YOUR ASSIGNMENT
Reproduce every line in the material below that holds "radians".

- - -

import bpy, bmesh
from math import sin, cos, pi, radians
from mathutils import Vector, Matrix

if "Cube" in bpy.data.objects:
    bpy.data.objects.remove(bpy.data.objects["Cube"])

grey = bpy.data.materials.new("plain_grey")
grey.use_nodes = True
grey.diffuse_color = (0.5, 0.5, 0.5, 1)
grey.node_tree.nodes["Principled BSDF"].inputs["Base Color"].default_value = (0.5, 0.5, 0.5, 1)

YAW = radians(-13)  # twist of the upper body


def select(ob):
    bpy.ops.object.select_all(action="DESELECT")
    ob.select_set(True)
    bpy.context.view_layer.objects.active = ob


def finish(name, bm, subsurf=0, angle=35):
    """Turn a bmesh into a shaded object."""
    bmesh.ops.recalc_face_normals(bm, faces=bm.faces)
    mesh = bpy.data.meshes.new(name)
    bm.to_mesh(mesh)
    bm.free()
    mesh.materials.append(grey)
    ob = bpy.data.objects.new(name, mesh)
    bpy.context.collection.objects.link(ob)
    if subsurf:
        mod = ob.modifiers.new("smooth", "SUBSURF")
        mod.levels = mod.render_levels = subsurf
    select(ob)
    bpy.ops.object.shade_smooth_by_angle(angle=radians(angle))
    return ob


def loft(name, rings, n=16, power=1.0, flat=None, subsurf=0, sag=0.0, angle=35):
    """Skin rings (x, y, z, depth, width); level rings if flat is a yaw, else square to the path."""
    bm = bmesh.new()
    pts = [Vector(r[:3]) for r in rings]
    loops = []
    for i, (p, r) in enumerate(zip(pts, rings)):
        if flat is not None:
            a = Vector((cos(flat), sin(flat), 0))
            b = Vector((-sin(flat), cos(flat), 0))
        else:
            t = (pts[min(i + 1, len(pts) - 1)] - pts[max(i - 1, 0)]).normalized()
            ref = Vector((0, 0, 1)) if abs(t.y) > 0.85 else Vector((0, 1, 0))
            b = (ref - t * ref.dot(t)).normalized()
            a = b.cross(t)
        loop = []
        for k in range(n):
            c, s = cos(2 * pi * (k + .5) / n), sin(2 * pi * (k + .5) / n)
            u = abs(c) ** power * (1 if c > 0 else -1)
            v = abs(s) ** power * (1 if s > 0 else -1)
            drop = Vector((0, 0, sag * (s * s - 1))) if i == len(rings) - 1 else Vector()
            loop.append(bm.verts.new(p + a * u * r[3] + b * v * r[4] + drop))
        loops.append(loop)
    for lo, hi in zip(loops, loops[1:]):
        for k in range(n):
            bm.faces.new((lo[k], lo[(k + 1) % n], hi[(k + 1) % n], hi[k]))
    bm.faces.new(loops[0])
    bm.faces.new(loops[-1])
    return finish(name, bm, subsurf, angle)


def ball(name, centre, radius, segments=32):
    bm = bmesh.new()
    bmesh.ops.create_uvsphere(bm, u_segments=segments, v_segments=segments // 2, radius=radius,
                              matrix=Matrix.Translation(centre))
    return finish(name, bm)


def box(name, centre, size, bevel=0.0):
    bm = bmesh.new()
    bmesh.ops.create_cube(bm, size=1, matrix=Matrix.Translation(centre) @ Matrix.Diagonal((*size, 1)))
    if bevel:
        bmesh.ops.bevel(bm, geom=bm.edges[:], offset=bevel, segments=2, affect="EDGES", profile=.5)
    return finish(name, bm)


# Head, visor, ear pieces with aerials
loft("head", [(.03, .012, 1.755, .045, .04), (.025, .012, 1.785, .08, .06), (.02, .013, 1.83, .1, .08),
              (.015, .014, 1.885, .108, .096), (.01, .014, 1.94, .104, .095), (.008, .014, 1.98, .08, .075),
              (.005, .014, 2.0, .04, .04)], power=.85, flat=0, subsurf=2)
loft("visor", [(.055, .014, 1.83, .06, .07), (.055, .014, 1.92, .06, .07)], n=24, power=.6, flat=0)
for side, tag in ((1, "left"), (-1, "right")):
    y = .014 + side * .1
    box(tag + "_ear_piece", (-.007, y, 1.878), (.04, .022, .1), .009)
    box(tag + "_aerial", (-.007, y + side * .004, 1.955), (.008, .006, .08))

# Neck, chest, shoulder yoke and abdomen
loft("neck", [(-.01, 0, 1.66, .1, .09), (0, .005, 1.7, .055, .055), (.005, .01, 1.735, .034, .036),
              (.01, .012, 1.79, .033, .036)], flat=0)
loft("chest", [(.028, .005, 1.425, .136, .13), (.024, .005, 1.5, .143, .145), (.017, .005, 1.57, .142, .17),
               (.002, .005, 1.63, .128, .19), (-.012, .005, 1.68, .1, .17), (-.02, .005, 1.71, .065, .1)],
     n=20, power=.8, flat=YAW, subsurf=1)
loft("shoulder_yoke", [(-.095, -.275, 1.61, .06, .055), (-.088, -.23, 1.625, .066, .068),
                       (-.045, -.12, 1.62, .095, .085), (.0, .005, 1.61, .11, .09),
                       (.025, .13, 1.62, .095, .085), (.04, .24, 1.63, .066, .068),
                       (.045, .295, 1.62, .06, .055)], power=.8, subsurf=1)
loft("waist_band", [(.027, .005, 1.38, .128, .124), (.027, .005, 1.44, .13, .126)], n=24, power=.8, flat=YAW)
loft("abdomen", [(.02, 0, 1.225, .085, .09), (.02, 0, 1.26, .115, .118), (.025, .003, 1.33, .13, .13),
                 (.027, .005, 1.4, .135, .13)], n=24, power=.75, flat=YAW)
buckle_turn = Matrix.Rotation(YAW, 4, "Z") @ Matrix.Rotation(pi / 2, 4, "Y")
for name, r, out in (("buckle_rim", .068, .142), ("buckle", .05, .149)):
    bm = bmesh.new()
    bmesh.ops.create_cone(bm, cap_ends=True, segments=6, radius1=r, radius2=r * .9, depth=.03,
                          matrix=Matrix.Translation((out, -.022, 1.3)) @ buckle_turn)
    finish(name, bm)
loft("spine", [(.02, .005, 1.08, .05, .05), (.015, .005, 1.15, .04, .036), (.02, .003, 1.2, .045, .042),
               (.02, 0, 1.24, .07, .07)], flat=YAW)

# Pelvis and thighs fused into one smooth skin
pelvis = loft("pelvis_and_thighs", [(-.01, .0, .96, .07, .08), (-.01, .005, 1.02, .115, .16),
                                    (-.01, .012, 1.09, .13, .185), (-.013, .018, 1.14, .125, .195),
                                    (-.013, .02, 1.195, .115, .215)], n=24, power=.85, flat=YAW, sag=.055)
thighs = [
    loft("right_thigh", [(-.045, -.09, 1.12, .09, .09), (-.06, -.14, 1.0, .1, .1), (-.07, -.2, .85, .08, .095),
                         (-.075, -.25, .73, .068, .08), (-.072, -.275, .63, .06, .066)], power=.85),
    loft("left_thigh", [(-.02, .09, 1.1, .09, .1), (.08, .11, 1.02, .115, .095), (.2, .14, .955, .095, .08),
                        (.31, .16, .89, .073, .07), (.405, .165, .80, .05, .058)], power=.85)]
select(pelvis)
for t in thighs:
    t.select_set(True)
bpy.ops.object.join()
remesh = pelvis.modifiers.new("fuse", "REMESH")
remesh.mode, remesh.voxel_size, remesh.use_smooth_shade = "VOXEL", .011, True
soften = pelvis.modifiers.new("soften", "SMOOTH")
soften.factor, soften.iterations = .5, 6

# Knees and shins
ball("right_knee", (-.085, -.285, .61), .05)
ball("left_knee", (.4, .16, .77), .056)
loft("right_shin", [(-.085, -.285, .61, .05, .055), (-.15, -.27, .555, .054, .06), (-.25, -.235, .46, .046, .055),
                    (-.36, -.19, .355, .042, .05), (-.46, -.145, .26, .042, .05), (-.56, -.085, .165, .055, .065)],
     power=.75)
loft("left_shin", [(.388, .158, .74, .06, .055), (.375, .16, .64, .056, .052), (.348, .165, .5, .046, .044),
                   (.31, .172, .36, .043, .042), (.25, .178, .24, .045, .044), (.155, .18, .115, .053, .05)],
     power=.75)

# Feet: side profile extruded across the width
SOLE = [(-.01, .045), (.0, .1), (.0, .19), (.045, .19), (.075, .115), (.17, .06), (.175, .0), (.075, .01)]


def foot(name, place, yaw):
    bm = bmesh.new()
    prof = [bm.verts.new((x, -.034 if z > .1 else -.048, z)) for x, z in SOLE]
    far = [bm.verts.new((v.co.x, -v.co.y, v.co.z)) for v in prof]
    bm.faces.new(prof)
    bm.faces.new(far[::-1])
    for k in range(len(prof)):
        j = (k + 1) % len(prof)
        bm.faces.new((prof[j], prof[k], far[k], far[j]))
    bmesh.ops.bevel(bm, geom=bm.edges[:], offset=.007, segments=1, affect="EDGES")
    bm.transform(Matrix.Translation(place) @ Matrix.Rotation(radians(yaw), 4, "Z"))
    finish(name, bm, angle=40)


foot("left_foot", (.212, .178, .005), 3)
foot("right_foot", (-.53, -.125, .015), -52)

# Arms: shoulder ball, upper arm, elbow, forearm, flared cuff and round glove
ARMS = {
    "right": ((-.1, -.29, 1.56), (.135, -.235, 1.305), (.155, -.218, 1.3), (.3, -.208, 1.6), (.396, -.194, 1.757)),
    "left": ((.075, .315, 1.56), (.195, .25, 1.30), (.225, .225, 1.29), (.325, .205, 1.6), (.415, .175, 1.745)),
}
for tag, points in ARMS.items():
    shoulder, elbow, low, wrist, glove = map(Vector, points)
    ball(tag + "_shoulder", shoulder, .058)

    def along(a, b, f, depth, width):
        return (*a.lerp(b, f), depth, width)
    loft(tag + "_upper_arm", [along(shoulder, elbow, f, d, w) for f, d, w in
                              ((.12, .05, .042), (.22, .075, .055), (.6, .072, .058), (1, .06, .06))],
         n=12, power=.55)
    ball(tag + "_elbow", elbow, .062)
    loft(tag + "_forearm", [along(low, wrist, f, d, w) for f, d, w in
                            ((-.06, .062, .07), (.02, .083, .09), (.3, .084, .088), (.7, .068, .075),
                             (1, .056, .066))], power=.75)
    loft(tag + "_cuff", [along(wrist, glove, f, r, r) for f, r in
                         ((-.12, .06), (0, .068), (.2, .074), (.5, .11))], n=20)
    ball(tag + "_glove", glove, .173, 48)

- - -

RESULT
from math import sin, cos, pi, radians
YAW = radians(-13)  # twist of the upper body
    bpy.ops.object.shade_smooth_by_angle(angle=radians(angle))
    bm.transform(Matrix.Translation(place) @ Matrix.Rotation(radians(yaw), 4, "Z"))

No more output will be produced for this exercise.